→ **What the task asks**:
Lines from the opening of the material through the line containing "is local +z." must be duplicated word for word. Pictures are not.
----- Data for this task -----
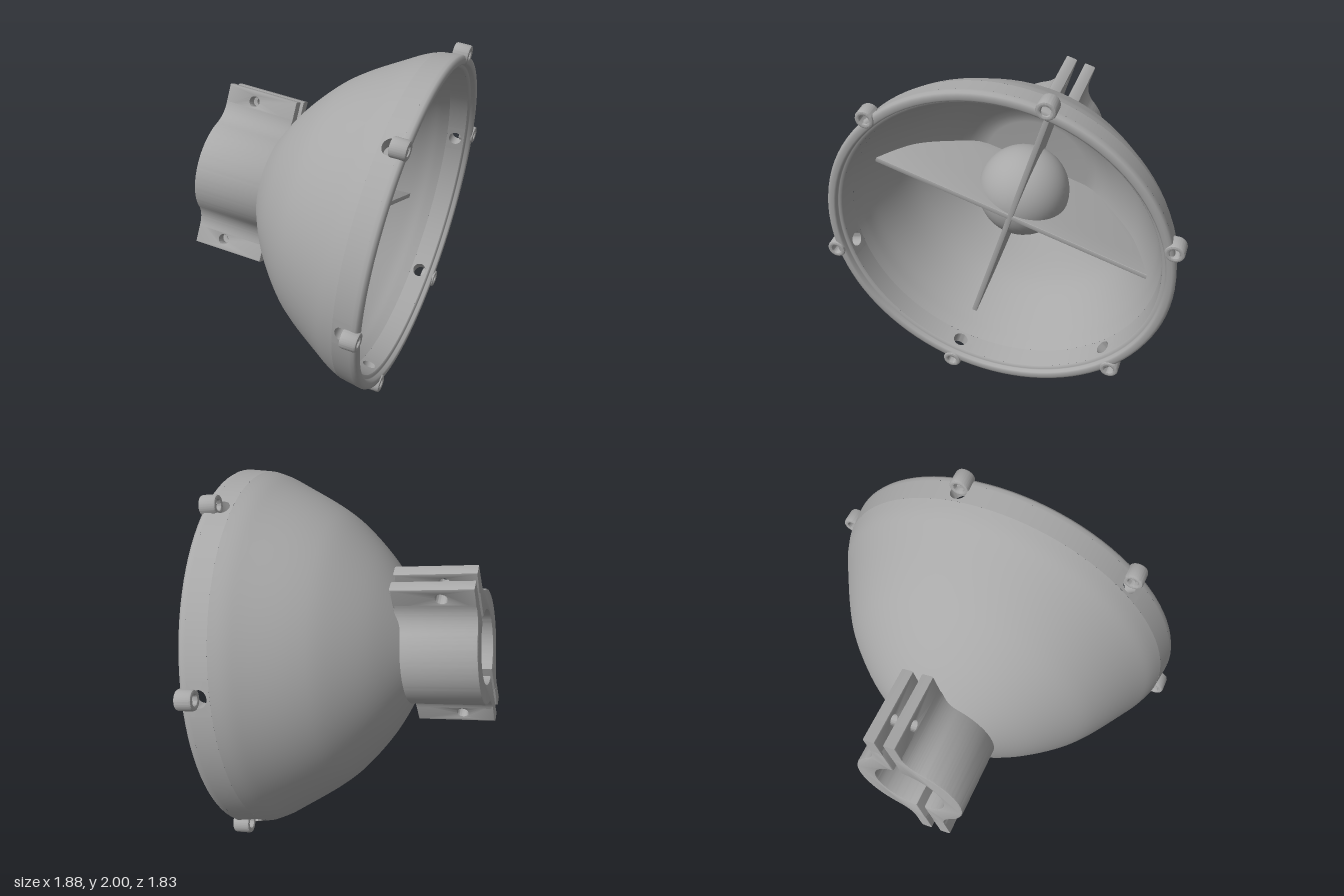
import * as THREE from 'three';
import { toCreasedNormals } from 'three/addons/utils/BufferGeometryUtils.js';

const V2 = (x, y) => new THREE.Vector2(x, y);

// Profile points are [radius, depth behind the rim plane]; the dish axis is local +z.
const OUTER = [[0, 1.02], [0.16, 0.99], [0.31, 0.92], [0.5, 0.8], [0.68, 0.64], [0.79, 0.5], [0.91, 0.3], [0.955, 0.22], [0.983, 0.15]];
const INNER = [[0.905, 0.15], [0.885, 0.2], [0.845, 0.3], [0.735, 0.5], [0.63, 0.62], [0.47, 0.75]];
const RIM = [[0.998, 0.04], [1.0, 0.02], [0.994, 0.006], [0.98, 0], [0.958, 0], [0.948, 0.006], [0.944, 0.026], [0.94, 0.03], [0.928, 0.03], [0.922, 0.04]];
const BAND = { t0: 0.04, t1: 0.15, half: 0.09 };

export function createModel() {
  const grey = new THREE.MeshStandardMaterial({ color: 0xa8a8a8 });
  grey.name = 'satin grey';

  const root = new THREE.Group();
  root.name = 'dishReflector';
  const body = new THREE.Group();
  body.name = 'dishAssembly';
  root.add(body);

  // Tilted frame: z looks out of the dish, y points to the upper lug
  const n = new THREE.Vector3(0.819, -0.15, 0.554).normalize();
  const up = new THREE.Vector3(0.293, 0.94, -0.179);
  up.addScaledVector(n, -up.dot(n)).normalize();
  const side = new THREE.Vector3().crossVectors(up, n);
  body.quaternion.setFromRotationMatrix(new THREE.Matrix4().makeBasis(side, up, n));
  body.position.set(0.32, 1, 0.055);

  const add = (name, geometry, parent = body) => {
    const mesh = new THREE.Mesh(geometry, grey);
    mesh.name = name;
    parent.add(mesh);
    return mesh;
  };
  const smooth = (pts, count) => new THREE.SplineCurve(pts.map(([r, t]) => V2(r, -t)))
    .getPoints(count).map((p) => V2(Math.max(p.x, 0), p.y));
  const lathe = (pts, segments = 96, start = 0, length = Math.PI * 2) =>
    new THREE.LatheGeometry(pts, segments, start, length).rotateX(Math.PI / 2);
  const extrude = (shape, depth, bevel = 0) => toCreasedNormals(new THREE.ExtrudeGeometry(shape, {
    depth: depth - 2 * bevel, curveSegments: 32, bevelEnabled: bevel > 0,
    bevelSize: bevel, bevelThickness: bevel, bevelOffset: -bevel, bevelSegments: 2,
  }).translate(0, 0, bevel), 0.6);

  // Bowl shell, floor and rim lip
  add('bowlOuter', lathe(smooth(OUTER, 40)));
  add('bowlInner', lathe(smooth(INNER, 30)));
  add('bowlFloor', lathe([[0.47, 0.75], [0.43, 0.78], [0.38, 0.81], [0.32, 0.825], [0, 0.83]].map(([r, t]) => V2(r, -t))));
  add('rimLip', lathe(RIM.map(([r, t]) => V2(r, -t))));

  // Band behind the rim: plain arcs between six pierced patches
  const rOut = (t) => 0.998 - (t - 0.04) * 0.015 / 0.11;
  const rIn = (t) => 0.922 - (t - 0.04) * 0.017 / 0.11;
  const patch = piercedPatch(rOut, rIn);
  const { t0, t1, half } = BAND;
  const arc = Math.PI / 3 - 2 * half;
  for (let k = 0; k < 6; k++) {
    const start = k * Math.PI / 3 + half;
    add('bandOuter', lathe([V2(rOut(t1), -t1), V2(rOut(t0), -t0)], 14, start, arc));
    add('bandInner', lathe([V2(rIn(t0), -t0), V2(rIn(t1), -t1)], 14, start, arc));
    add('piercedPatch', patch).rotation.z = k * Math.PI / 3;
  }

  // Six screw lugs around the rim
  const lugShape = new THREE.Shape().absarc(0, 0, 0.054, 0, Math.PI * 2);
  lugShape.holes.push(new THREE.Path().absarc(0, 0, 0.026, 0, Math.PI * 2, true));
  const lugGeometry = extrude(lugShape, 0.095, 0.012).translate(1.004, 0, -0.085);
  for (let k = 0; k < 6; k++) {
    add('screwLug', lugGeometry).rotation.z = Math.PI / 2 + k * Math.PI / 3;
  }

  // Crossed blades reaching from the centre to the bowl wall
  const edge = [[0.865, 0.3], [0.8, 0.43], [0.755, 0.51], [0.65, 0.63], [0.49, 0.76], [0.35, 0.85]];
  const bladeShape = new THREE.Shape([
    ...edge.map(([r, t]) => V2(r, -t)),
    ...edge.slice().reverse().map(([r, t]) => V2(-r, -t)),
  ]);
  const bladeGeometry = extrude(bladeShape, 0.032, 0.006).translate(0, 0, -0.016).rotateX(Math.PI / 2);
  for (let k = 0; k < 2; k++) add('crossBlade', bladeGeometry).rotation.z = k * Math.PI / 2;

  // Ball at the middle of the dish
  add('centreBall', new THREE.SphereGeometry(0.27, 48, 32)).position.z = -0.58;

  // Split clamp on the back: two mirrored jaws with bolt ears
  const gap = 0.025, bore = 0.2, outer = 0.31, ear = 0.095, back = 1.325, front = 0.89;
  const a = 1.0, b = Math.acos(gap / bore);
  const jaw = new THREE.Shape();
  jaw.moveTo(gap, -0.39);
  jaw.lineTo(ear, -0.39);
  jaw.quadraticCurveTo(ear, -0.31, outer * Math.cos(a), -outer * Math.sin(a));
  jaw.absarc(0, 0, outer, -a, a, false);
  jaw.quadraticCurveTo(ear, 0.31, ear, 0.39);
  jaw.lineTo(gap, 0.39);
  jaw.lineTo(gap, bore * Math.sin(b));
  jaw.absarc(0, 0, bore, b, -b, true);
  jaw.closePath();
  const jawGeometry = extrude(jaw, back - front, 0.01).translate(0, 0, -back);

  // Ear plate with a bolt hole, drawn as (axial, radial) and turned to face sideways
  const plate = new THREE.Shape([V2(front, 0.36), V2(back, 0.36), V2(back, 0.495), V2(front, 0.495)]);
  plate.holes.push(new THREE.Path().absarc(1.15, 0.43, 0.03, 0, Math.PI * 2, true));
  const earGeometry = extrude(plate, ear - gap, 0.008).rotateY(Math.PI / 2).translate(gap, 0, 0);

  for (let k = 0; k < 2; k++) {
    const halfClamp = new THREE.Group();
    halfClamp.name = 'clampHalf';
    halfClamp.rotation.z = k * Math.PI;
    body.add(halfClamp);
    add('clampJaw', jawGeometry, halfClamp);
    add('clampEar', earGeometry, halfClamp);
    add('clampEar', earGeometry, halfClamp).rotation.z = Math.PI;
    halfClamp.children[2].position.x = ear + gap;
  }
  return root;
}

// Curved wall patch with an oval hole: outer skin, inner skin and hole wall
function piercedPatch(rOut, rIn) {
  const { t0, t1, half } = BAND, mid = (t0 + t1) / 2, ht = (t1 - t0) / 2, N = 32;
  const at = (r, phi, t) => [r(t) * Math.sin(phi), -r(t) * Math.cos(phi), -t];
  const hole = (r, i) => {
    const q = i / N * Math.PI * 2;
    return at(r, 0.047 * Math.cos(q), mid + 0.04 * Math.sin(q));
  };
  const frame = (r, i) => {
    const q = i / N * Math.PI * 2, c = Math.cos(q), s = Math.sin(q);
    const m = Math.max(Math.abs(c), Math.abs(s));
    return at(r, half * c / m, mid + ht * s / m);
  };
  const pos = [];
  const quad = (p, q, r, s) => pos.push(...p, ...q, ...r, ...p, ...r, ...s);
  for (let i = 0; i < N; i++) {
    const j = i + 1;
    quad(hole(rIn, i), frame(rIn, i), frame(rIn, j), hole(rIn, j));
    quad(hole(rOut, j), frame(rOut, j), frame(rOut, i), hole(rOut, i));
    quad(hole(rOut, i), hole(rIn, i), hole(rIn, j), hole(rOut, j));
  }
  const geometry = new THREE.BufferGeometry();
  geometry.setAttribute('position', new THREE.Float32BufferAttribute(pos, 3));
  return toCreasedNormals(geometry, 0.6);
}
-----
→ **Your response**:
import * as THREE from 'three';
import { toCreasedNormals } from 'three/addons/utils/BufferGeometryUtils.js';

const V2 = (x, y) => new THREE.Vector2(x, y);

// Profile points are [radius, depth behind the rim plane]; the dish axis is local +z.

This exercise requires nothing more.